Yeah. But in a controlled way, on the island, away.
Another question that came up for me was what would it be like for a Neanderthal in the world today? Of course they died out in a much harsher environment and conditions. If things were easier for them would they have adapted too do you think?
We considered this quite a lot when we were developing the script. You know Neanderthals were very, very similar to modern humans. They really truly were our equals at the time we coexisted. All the things that we associate with the flowering of paleolithic culture—the cave paintings and all of that—those happened after the Neanderthals were gone. So some other thing happened with the humans some time after they coexisted. Perhaps that flowering would have happened with Neanderthals if they existed later. Who knows? That’s an unanswerable question.
There’s no reason to think that a Neanderthal would have a natural instinct for hunting or any other thing. Those are all learned behaviors. So if they grew up going to school, experiencing all the things that we did, why would they not be basically the same as us in those environments? So we kept getting drawn that he would have some natural facility for anything—hunting—he could survive in the woods. Why? Why would that be the case? So we try to go away from that. But we kept getting drawn towards that.
I think you showed not that he had facilities, but there were some connections he just didn’t make. Like what we consider humor. Or trying to deal with metaphor. He got metaphor; he just didn’t like it.
Yes. He found it offensive. I love the scene where he goes on about Gatsby, because you realize, Wow, he’s super smart. He’s just not a gap filler. He’s not a guy who talks because there’s room for talking. He speaks with intention. He’s laconic, I guess. So one of the hard parts about writing the script was conceiving of the cognitive difference. How could we with our brain, conceive of a cognitive difference. That’s an oxymoron. I can’t think differently than I do. So that part was hard to come up with, so we didn’t really do anything at first. Let’s let him be a black slate—kind of a Chauncey Gardner sort of character. Then eventually as we went forward, developed surrounding story, it became clear what that needed to be. That was one of the hardest parts of writing the script.
What kind of work did you have to do to get the basis of what a Neanderthal would be like?
I read a lot of the popular literature about it. That’s where I started. There’s some crucial book. There’s a wonderful scientist named Jared Diamond. He’s famous for Guns, Germs and Steel. Which I think is an amazing thing. But he had earlier written a book called The Third Chimpamzee that had a big effect on me. There’s a bunch of other stuff. The internet is a Godsend for this kind of stuff because you can get all this academic literature. It’s overwhelming, obviously. Some of the popular literature was a little bit more helpful because it summarized things. It’s not a scholarly work of anthropology. I just needed to get into the realm of plausibility. That was my goal. I was trying to tell a successful story not, you know. I corresponded with some archaeologists and I sent the script to one in particular who offered to read it. This is a woman who goes off and excavates Neanderthal sites every summer. She’s for real. And she just thought it was the most ridiculous thing she’d ever seen. She had no sense of humor about it at all. She had all these minute criticism about how we described. Tools are not tools, they’re points. She got fixated on the terminology. Those folks were really not a great source of information for me.

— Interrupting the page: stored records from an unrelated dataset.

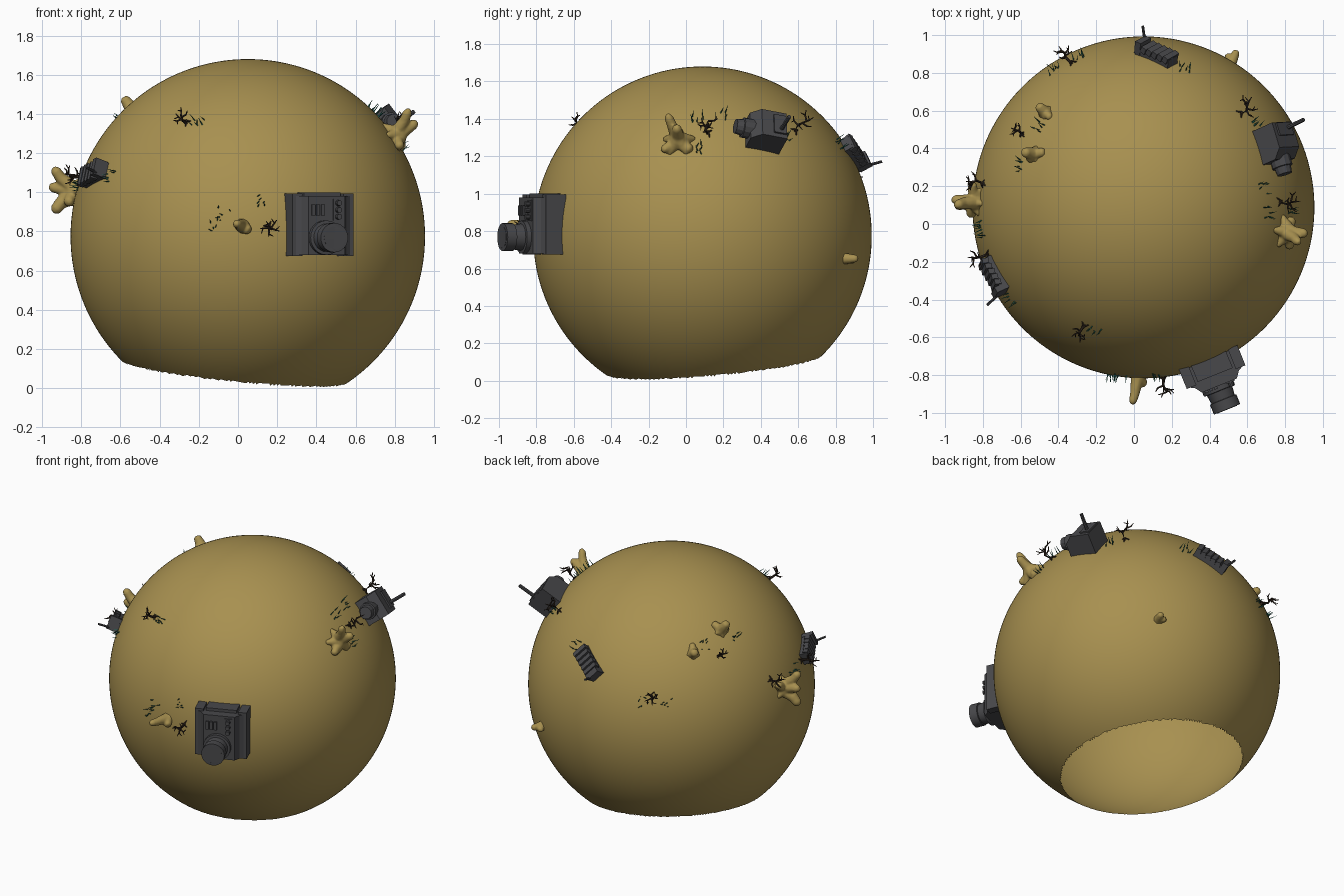
import bpy, bmesh, math, random
from mathutils import Vector, Matrix

if "Cube" in bpy.data.objects:
    bpy.data.objects.remove(bpy.data.objects["Cube"])

random.seed(7)
C = Vector((0.05, 0.088, 0.775))   # planet centre
R = 0.905                          # planet radius


def material(name, rgb):
    m = bpy.data.materials.new(name)
    m.diffuse_color = (*rgb, 1)
    m.use_nodes = True
    m.node_tree.nodes["Principled BSDF"].inputs["Base Color"].default_value = m.diffuse_color
    return m


SAND = material("sand", (0.39, 0.28, 0.08))
METAL = material("dark_metal", (0.065, 0.065, 0.07))
BARK = material("bark", (0.035, 0.022, 0.014))
GRASS = material("grass", (0.015, 0.12, 0.085))


def finish(name, bm, mat, matrix=None, smooth=None):
    bmesh.ops.recalc_face_normals(bm, faces=bm.faces)
    me = bpy.data.meshes.new(name)
    bm.to_mesh(me)
    bm.free()
    me.materials.append(mat)
    ob = bpy.data.objects.new(name, me)
    bpy.context.collection.objects.link(ob)
    if matrix:
        ob.matrix_world = matrix
    if smooth:
        bpy.ops.object.select_all(action='DESELECT')
        ob.select_set(True)
        bpy.context.view_layer.objects.active = ob
        bpy.ops.object.shade_smooth_by_angle(angle=math.radians(smooth))
    return ob


def frame(p, along=(0, 0, 1), lift=0.0):
    """Matrix on the planet surface: z outward, y along the given direction."""
    n = (Vector(p) - C).normalized()
    a = Vector(along)
    y = (a - n * a.dot(n)).normalized()
    x = y.cross(n)
    m = Matrix((x, y, n)).transposed().to_4x4()
    m.translation = C + n * (R + lift)
    return m


def box(bm, centre, size, rot=None):
    m = Matrix.Translation(centre) @ (rot or Matrix()) @ Matrix.Diagonal((*size, 1))
    bmesh.ops.create_cube(bm, size=1, matrix=m)


def tube(bm, pts, radii, sides=6):
    """Loft round rings along a path, capped at both ends."""
    pts = [Vector(p) for p in pts]
    rings = []
    for i, p in enumerate(pts):
        d = pts[min(i + 1, len(pts) - 1)] - pts[max(i - 1, 0)]
        q = d.to_track_quat('Z', 'Y')
        rings.append([bm.verts.new(p + q @ Vector((radii[i] * math.cos(2 * math.pi * k / sides),
                                                   radii[i] * math.sin(2 * math.pi * k / sides), 0)))
                      for k in range(sides)])
    for a, b in zip(rings, rings[1:]):
        for k in range(sides):
            bm.faces.new((a[k], a[(k + 1) % sides], b[(k + 1) % sides], b[k]))
    bm.faces.new(rings[0][::-1])
    bm.faces.new(rings[-1])


def prism(bm, outline, z0, z1):
    low = [bm.verts.new((x, y, z0)) for x, y in outline]
    top = [bm.verts.new((x, y, z1)) for x, y in outline]
    n = len(low)
    bm.faces.new(low)
    bm.faces.new(top)
    for i in range(n):
        bm.faces.new((low[i], low[(i + 1) % n], top[(i + 1) % n], top[i]))


# Planet: hollow sphere, broken open along a tilted plane underneath
bm = bmesh.new()
bmesh.ops.create_icosphere(bm, subdivisions=7, radius=R, matrix=Matrix.Translation(C))
gone = []
for f in bm.faces:
    c = f.calc_center_median()
    if c.z < 0.08 - 0.1 * c.x + 0.09 * (c.y - 0.1):
        gone.append(f)
bmesh.ops.delete(bm, geom=gone, context='FACES')
finish("planet", bm, SAND, smooth=60)

# Large machine with a barrel on the front
mach = Matrix.Translation((0.40, -0.725, 0)) @ Matrix.Rotation(math.radians(22), 4, 'Z')
half = [(0.163, 0.02), (0.163, -0.085), (0.125, -0.105), (0.1, -0.14)]
bm = bmesh.new()
prism(bm, half + [(-x, y) for x, y in reversed(half)], 0.68, 0.98)
for s in (-1, 1):
    box(bm, (s * 0.14, -0.035, 0.835), (0.055, 0.115, 0.32))
box(bm, (0, -0.03, 0.985), (0.2, 0.1, 0.03))
for i in range(3):                                    # vent bars
    box(bm, (-0.075 + i * 0.026, -0.142, 0.91), (0.018, 0.02, 0.055))
box(bm, (0.06, -0.14, 0.91), (0.05, 0.014, 0.11))
for z in (0.945, 0.91, 0.875):                        # control knobs
    tube(bm, [(0.06, -0.13, z), (0.06, -0.17, z)], [0.016, 0.014], 10)
finish("machine_body", bm, METAL, mach)
bm = bmesh.new()
prof = [(-0.12, 0.088), (-0.165, 0.088), (-0.167, 0.072), (-0.215, 0.066), (-0.217, 0.075),
        (-0.272, 0.075), (-0.274, 0.058), (-0.245, 0.05)]
tube(bm, [(-0.01, y, 0.768) for y, r in prof], [r for y, r in prof], 24)
finish("machine_barrel", bm, METAL, mach, smooth=30)

# Turret box on the right
tur = frame((0.70, 0.38, 1.29), (-0.07, 0.23, -0.045))
bm = bmesh.new()
box(bm, (0, 0.02, 0.045), (0.17, 0.19, 0.17))
bmesh.ops.bevel(bm, geom=[e for e in bm.edges if all(v.co.z > 0.1 and v.co.y < 0 for v in e.verts)],
                offset=0.05, segments=1, affect='EDGES')
box(bm, (0, 0.075, 0.125), (0.12, 0.07, 0.03))
tube(bm, [(0, -0.05, 0.05), (0, -0.11, 0.05), (0, -0.112, 0.05), (0, -0.15, 0.05)],
     [0.055, 0.055, 0.045, 0.04], 12)
tube(bm, [(0.03, 0.08, 0.1), (0.03, 0.085, 0.25)], [0.012, 0.011], 8)
finish("turret", bm, METAL, tur)

# Ribbed barriers, each with an end block and an upright rod
for name, pos, along, length in (("back_barrier", (0.12, 0.91, 1.22), (-0.2, 0.09, -0.13), 0.22),
                                 ("left_barrier", (-0.73, -0.27, 1.09), (0.08, -0.18, 0.06), 0.20)):
    bm = bmesh.new()
    box(bm, (0, 0, 0.01), (0.085, length, 0.06))
    step = length / 6
    for i in range(5):
        box(bm, (0, -length / 2 + step * (i + 0.5), 0.038), (0.1, step * 0.85, 0.035),
            Matrix.Rotation(math.radians(18), 4, 'X'))
    box(bm, (0, length / 2 - step * 0.4, 0.035), (0.09, step, 0.07))
    tube(bm, [(0.03, length / 2 - 0.01, 0.03), (0.035, length / 2 + 0.02, 0.125)], [0.008, 0.007], 8)
    finish(name, bm, METAL, frame(pos, along))


# Rock spires: tapered lobes from one foot, fused and smoothed
def rock(name, base, foot, lobes):
    m = frame(base)
    o, n = m.translation, m.col[2].xyz
    bm = bmesh.new()
    for i in range(5):                                # spreading feet
        a = 2 * math.pi * i / 5 + foot * 20
        out = m.to_3x3() @ Vector((math.cos(a), math.sin(a), 0)) * foot
        tube(bm, [o + n * foot * 0.6, o + out * 0.6 + n * foot * 0.1, o + out * 1.1 - n * 0.01],
             [foot * 0.45, foot * 0.35, foot * 0.15], 10)
    for tip, r in lobes:
        t = Vector(tip)
        mid = o.lerp(t, 0.55) + n * (t - o).length * 0.08
        tube(bm, [o - n * 0.02, mid, o.lerp(t, 0.88), t], [r * 1.7, r * 1.15, r, r * 0.5], 10)
    ob = finish(name, bm, SAND)
    re = ob.modifiers.new("fuse", 'REMESH')
    re.mode = 'VOXEL'
    re.voxel_size = 0.007
    re.use_smooth_shade = True
    sm = ob.modifiers.new("soften", 'SMOOTH')
    sm.iterations = 4


rock("left_rock", (-0.83, 0.12, 1.0), 0.07,
     [((-0.945, 0.10, 1.125), 0.027), ((-0.965, 0.13, 1.03), 0.026), ((-0.945, 0.10, 0.9), 0.03),
      ((-0.86, 0.22, 1.06), 0.024), ((-0.87, 0.04, 0.94), 0.026)])
rock("right_rock", (0.80, -0.04, 1.28), 0.08,
     [((0.875, -0.10, 1.425), 0.024), ((0.915, -0.05, 1.36), 0.026), ((0.84, 0.03, 1.23), 0.026),
      ((0.83, -0.13, 1.23), 0.024)])
rock("front_rock", (0.02, -0.82, 0.83), 0.035,
     [((-0.01, -0.955, 0.84), 0.022), ((0.06, -0.85, 0.80), 0.024)])
rock("upper_rock", (-0.53, 0.37, 1.41), 0.045,
     [((-0.585, 0.38, 1.485), 0.026), ((-0.47, 0.38, 1.45), 0.024), ((-0.56, 0.33, 1.43), 0.02)])
rock("back_left_rock", (-0.47, 0.59, 1.32), 0.04,
     [((-0.51, 0.63, 1.35), 0.024), ((-0.44, 0.56, 1.37), 0.02)])
rock("back_right_rock", (0.52, 0.86, 0.65), 0.025,
     [((0.545, 0.92, 0.655), 0.02), ((0.49, 0.90, 0.64), 0.018)])


# Bare trees: bent trunk with forked branches
def tree(name, pos, h):
    bm = bmesh.new()
    u = random.uniform
    knee = Vector((u(-.2, .2), u(-.2, .2), 0.45)) * h
    top = Vector((u(-.2, .2), u(-.2, .2), 0.8)) * h
    tube(bm, [(0, 0, -0.015), knee, top], [0.009, 0.007, 0.004])
    a0 = u(0, 6)
    for i in range(5):
        a = a0 + i * 1.35
        d = Vector((math.cos(a), math.sin(a), 0)) * h
        s = knee.lerp(top, i / 4)
        e = s + d * 0.3 + Vector((0, 0, 0.08 * h))
        f = e + d * 0.16 + Vector((0, 0, 0.2 * h))
        g = e + Vector((-d.y, d.x, 0.1 * h)) * 0.25 + d * 0.1
        tube(bm, [s, e, f], [0.006, 0.0045, 0.002], 5)
        tube(bm, [e, g], [0.004, 0.002], 5)
    for i in range(3):                                # roots
        a = a0 + i * 2.1
        tube(bm, [(0, 0, 0.015), (0.25 * h * math.cos(a), 0.25 * h * math.sin(a), -0.002)], [0.006, 0.003], 5)
    finish(name, bm, BARK, frame(pos))


for i, (p, h) in enumerate([((0.16, -0.83, 0.83), 0.10), ((-0.28, -0.57, 1.39), 0.09),
                            ((0.79, 0.12, 1.34), 0.11), ((0.57, 0.59, 1.34), 0.11),
                            ((-0.34, 0.88, 1.10), 0.10), ((-0.80, 0.21, 1.08), 0.10),
                            ((-0.78, -0.16, 1.07), 0.10), ((-0.59, 0.47, 1.29), 0.08)]):
    tree(f"bare_tree_{i + 1}", p, h)

# Grass tufts: loose groups of thin blades
tufts = [(0.10, -0.76, 0.95), (-0.11, -0.8, 0.83), (-0.07, -0.79, 0.89), (-0.20, -0.56, 1.37),
         (0.68, 0.19, 1.40), (0.70, 0.06, 1.40), (0.84, 0.08, 1.24), (0.63, 0.52, 1.30),
         (0.27, 0.81, 1.26), (-0.42, 0.81, 1.05), (-0.30, 0.89, 1.05), (-0.80, -0.05, 1.05),
         (-0.66, -0.40, 1.08), (-0.61, 0.31, 1.36), (-0.50, 0.50, 1.35), (-0.79, 0.0, 1.02)]
for i, p in enumerate(tufts):
    bm = bmesh.new()
    for k in range(6):
        x, y = random.uniform(-0.035, 0.035), random.uniform(-0.035, 0.035)
        tip = Vector((x + random.uniform(-.015, .015), y + random.uniform(-.015, .015), random.uniform(.025, .05)))
        tube(bm, [(x, y, -0.004), tip], [0.004, 0.001], 3)
    finish(f"grass_tuft_{i + 1}", bm, GRASS, frame(p))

I do think that it’s important that we deal in the realm of the plausible because this kind of thing exists now. It’s been done already with animal species. In China a scientist has cloned a human being against the government’s wishes, basically. So we need to urgently develop ethics around this. And we don’t have them now. And it’s going to be weaponized. So I worry. But there’s a lot to worry about these days.